To examine the pattern of and the influence of some socio-demographic factors on infant milk feedings, and the protective role of breastfeeding against infections.
Mothers who breastfed their infants (exclusively or partially) at 6 weeks postpartum, and who had singleton pregnancies and healthy infants at birth, were interviewed when their infants had reached 6 months of age.

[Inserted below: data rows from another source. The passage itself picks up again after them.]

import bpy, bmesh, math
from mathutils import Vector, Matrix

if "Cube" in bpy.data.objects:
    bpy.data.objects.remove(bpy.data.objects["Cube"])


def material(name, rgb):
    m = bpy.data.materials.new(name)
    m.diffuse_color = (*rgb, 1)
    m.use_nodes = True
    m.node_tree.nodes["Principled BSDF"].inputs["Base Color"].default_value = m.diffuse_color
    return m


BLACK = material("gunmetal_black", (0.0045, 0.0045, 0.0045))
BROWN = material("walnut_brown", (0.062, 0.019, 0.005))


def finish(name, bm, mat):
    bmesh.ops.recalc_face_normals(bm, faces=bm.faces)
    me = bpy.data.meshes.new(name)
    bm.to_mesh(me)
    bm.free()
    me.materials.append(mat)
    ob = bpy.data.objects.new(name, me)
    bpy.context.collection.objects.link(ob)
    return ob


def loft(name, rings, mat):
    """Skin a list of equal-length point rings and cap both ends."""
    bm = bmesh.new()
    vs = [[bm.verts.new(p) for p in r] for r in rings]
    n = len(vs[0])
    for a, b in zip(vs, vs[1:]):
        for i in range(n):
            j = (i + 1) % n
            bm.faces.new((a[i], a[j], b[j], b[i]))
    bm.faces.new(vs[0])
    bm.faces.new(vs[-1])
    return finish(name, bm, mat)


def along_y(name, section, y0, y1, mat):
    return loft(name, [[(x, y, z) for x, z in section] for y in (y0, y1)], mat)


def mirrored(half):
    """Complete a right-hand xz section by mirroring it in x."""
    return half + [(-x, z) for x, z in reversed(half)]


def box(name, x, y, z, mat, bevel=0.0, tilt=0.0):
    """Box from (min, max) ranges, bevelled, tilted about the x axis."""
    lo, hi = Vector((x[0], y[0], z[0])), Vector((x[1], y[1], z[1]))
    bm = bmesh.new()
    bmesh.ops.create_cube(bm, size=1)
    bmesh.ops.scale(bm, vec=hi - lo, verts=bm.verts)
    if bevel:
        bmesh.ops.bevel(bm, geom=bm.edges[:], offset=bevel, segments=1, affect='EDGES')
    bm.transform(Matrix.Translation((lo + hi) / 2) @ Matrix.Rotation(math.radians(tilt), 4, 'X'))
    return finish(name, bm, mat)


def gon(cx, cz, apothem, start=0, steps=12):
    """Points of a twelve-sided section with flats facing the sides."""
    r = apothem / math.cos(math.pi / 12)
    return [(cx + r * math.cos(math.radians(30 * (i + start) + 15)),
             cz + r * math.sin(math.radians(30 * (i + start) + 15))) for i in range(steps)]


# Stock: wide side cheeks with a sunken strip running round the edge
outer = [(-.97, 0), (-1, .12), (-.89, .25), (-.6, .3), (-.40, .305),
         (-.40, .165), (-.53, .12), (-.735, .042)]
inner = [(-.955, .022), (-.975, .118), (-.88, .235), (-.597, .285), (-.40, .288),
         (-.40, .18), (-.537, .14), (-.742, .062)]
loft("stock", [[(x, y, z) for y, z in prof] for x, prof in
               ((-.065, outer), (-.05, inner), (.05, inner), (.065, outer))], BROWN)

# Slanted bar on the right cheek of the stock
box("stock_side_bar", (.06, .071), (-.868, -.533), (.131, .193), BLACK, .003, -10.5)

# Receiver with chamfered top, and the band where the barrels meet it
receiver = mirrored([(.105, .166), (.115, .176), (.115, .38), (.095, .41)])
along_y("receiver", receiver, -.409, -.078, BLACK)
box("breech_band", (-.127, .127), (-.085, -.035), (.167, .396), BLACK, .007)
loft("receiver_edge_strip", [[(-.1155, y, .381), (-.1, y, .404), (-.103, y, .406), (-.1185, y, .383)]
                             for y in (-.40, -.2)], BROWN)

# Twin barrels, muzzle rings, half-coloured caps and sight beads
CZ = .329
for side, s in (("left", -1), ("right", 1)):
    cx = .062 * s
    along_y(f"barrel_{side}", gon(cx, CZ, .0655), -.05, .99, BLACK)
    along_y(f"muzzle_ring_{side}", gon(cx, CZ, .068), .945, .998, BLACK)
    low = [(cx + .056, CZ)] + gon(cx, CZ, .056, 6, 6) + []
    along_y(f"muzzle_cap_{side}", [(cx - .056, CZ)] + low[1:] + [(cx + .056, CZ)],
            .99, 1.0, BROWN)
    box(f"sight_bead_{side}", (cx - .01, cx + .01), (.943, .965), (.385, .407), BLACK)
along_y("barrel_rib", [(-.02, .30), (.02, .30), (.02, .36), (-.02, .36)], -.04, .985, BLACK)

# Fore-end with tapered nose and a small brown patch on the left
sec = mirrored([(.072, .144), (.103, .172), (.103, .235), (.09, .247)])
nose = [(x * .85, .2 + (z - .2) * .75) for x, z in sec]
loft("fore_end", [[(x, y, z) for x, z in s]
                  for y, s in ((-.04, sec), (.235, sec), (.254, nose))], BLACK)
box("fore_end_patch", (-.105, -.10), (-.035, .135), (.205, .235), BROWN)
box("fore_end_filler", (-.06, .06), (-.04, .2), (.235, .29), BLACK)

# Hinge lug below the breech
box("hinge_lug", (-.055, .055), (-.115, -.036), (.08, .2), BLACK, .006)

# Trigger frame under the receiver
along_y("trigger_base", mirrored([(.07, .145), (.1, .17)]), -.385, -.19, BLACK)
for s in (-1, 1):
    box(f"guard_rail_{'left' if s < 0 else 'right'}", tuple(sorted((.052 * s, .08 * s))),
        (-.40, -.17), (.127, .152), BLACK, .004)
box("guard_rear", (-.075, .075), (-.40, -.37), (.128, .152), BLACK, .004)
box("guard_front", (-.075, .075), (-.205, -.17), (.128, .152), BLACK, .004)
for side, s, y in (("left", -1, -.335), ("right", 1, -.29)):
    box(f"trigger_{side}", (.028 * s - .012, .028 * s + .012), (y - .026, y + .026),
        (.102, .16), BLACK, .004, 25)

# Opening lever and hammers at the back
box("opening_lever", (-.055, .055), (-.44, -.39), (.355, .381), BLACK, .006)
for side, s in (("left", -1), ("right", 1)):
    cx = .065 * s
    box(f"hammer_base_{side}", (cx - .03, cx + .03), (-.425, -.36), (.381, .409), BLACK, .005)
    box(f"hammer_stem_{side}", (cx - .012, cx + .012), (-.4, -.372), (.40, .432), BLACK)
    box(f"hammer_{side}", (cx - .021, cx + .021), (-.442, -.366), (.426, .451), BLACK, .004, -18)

Of the 234 mothers studied, only 31 (13%) mothers were practising exclusive breastfeeding (EBF) and 133 (57%) mothers were using exclusive infant formula feeding (EIF). Solid and semi-solid foods were introduced between 4 to 6 months of life in 89% of the infants. On logistic regression analysis, mothers who were in paid employment [OR 0.25, 95% CI 0.15, 0.42] and not breast feeding at 6 weeks [OR 0.32, 95% CI 0.19, 0.54] had decreased odds of EBF. Antenatal plans to breastfeed, breast-feeding difficulties, ethnicity, level of parental education, parental ages, fathers' income, primigravida status and infants' gender were not significant co-variates. In comparison, EIF was more likely in mothers who worked, practised mixed feedings at 6 weeks and of Chinese descent. There were no significant differences in the rates of upper respiratory tract infections (URTI) or diarrhoeal illnesses between the infants who were or were not being breast-fed.
Most mothers were unable to breastfeed their infants exclusively in the recommended first 4 to 6 months of life. Complementary changes outside the hospital and maternity services are essential in improving breastfeeding rates. Breastfeeding does not appear to confer significant protection to either URTI or gastrointestinal tract infections.